WHAT YOU WILL DO:
Say how many lines of the material below contain the word "position", with no other words.

─── DATA EXCERPTS

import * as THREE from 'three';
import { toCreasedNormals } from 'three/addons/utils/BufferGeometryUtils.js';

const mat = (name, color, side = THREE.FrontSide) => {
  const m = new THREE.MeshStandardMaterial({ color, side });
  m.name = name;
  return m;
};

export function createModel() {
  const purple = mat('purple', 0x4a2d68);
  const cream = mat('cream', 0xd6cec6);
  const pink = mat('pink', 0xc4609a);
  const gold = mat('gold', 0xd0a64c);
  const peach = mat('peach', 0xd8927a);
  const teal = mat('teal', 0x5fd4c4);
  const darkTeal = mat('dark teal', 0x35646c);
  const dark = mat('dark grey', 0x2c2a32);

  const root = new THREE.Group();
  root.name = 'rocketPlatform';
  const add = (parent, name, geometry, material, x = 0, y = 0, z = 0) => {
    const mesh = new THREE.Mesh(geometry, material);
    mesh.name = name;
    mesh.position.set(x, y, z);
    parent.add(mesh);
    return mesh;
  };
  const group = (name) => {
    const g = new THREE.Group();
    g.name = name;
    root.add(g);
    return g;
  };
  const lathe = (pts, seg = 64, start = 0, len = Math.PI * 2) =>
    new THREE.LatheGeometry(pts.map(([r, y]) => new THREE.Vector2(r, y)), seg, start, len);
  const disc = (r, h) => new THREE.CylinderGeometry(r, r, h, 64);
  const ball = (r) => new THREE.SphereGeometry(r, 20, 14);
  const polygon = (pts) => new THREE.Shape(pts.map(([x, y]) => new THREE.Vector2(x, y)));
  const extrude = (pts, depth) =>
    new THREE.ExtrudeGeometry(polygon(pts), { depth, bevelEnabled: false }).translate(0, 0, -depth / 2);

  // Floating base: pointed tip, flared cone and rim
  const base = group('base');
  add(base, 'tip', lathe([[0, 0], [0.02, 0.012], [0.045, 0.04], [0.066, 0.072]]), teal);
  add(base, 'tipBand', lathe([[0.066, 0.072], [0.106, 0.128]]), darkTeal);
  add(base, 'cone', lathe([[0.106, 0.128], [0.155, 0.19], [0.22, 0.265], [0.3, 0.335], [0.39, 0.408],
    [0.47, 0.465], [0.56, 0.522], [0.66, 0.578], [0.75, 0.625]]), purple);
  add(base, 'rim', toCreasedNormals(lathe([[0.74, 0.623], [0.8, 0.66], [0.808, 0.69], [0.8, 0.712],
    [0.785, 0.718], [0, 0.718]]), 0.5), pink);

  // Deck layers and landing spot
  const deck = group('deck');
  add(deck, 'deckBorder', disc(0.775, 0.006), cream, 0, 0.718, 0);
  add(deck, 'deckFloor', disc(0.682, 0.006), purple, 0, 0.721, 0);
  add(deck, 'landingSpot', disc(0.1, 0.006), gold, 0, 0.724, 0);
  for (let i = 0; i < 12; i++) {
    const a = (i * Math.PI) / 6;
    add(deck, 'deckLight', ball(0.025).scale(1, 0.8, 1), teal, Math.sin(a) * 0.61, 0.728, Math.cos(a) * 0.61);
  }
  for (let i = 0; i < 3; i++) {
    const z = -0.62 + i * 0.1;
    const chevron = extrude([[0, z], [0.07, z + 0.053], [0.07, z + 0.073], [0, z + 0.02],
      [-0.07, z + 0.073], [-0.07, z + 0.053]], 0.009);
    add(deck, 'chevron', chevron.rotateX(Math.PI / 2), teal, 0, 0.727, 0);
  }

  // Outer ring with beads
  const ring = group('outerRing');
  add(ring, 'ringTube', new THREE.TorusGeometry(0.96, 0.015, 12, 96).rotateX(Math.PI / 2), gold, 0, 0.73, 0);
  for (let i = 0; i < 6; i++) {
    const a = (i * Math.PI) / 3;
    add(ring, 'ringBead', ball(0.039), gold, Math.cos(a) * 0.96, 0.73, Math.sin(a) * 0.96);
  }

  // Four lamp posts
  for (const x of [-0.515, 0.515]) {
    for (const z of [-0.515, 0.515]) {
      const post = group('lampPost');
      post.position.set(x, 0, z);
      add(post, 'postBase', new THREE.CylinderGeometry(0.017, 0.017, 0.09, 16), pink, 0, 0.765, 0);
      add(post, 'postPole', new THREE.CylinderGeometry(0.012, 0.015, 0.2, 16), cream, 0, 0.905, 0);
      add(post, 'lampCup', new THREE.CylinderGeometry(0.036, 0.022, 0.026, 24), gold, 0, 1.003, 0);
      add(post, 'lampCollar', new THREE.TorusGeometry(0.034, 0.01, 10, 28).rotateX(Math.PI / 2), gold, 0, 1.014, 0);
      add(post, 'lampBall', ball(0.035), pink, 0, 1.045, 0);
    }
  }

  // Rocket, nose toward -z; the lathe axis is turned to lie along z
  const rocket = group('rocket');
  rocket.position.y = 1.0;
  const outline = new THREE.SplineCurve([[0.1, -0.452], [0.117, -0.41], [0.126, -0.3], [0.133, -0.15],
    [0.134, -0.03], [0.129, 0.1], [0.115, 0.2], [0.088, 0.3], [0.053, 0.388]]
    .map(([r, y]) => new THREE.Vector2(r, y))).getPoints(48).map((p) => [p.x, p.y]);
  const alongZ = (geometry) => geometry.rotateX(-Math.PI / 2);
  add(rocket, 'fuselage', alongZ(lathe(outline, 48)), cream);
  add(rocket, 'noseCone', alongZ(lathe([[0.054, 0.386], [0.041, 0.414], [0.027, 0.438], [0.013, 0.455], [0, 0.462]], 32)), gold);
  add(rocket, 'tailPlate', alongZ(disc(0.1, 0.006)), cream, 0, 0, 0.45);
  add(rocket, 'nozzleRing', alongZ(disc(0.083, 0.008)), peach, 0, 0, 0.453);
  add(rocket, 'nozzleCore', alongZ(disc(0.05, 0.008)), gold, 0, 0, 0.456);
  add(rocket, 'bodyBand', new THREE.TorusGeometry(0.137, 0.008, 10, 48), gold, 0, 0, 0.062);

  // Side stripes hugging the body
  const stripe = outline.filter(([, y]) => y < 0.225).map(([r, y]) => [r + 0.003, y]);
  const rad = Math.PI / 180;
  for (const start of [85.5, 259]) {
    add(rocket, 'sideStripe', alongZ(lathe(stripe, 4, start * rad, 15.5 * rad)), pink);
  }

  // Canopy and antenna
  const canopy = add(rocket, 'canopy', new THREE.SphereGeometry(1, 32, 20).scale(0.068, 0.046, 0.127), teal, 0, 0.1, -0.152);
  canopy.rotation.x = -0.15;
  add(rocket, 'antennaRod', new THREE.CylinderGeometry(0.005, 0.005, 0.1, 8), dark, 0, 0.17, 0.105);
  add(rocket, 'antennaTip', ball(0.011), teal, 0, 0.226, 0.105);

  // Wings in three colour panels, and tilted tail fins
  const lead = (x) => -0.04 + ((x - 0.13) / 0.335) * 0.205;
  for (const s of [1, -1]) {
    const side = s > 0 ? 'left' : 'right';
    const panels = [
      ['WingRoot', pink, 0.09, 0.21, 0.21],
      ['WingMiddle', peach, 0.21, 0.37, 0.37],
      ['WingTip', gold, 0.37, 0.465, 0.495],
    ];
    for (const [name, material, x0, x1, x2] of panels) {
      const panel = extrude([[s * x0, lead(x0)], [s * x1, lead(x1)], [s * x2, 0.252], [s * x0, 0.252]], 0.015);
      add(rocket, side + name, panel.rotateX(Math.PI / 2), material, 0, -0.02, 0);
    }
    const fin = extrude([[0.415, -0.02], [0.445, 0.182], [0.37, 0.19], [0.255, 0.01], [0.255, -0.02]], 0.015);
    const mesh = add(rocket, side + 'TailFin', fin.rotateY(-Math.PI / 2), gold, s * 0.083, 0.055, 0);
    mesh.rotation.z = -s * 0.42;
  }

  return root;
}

──────

ANSWER BOX:
3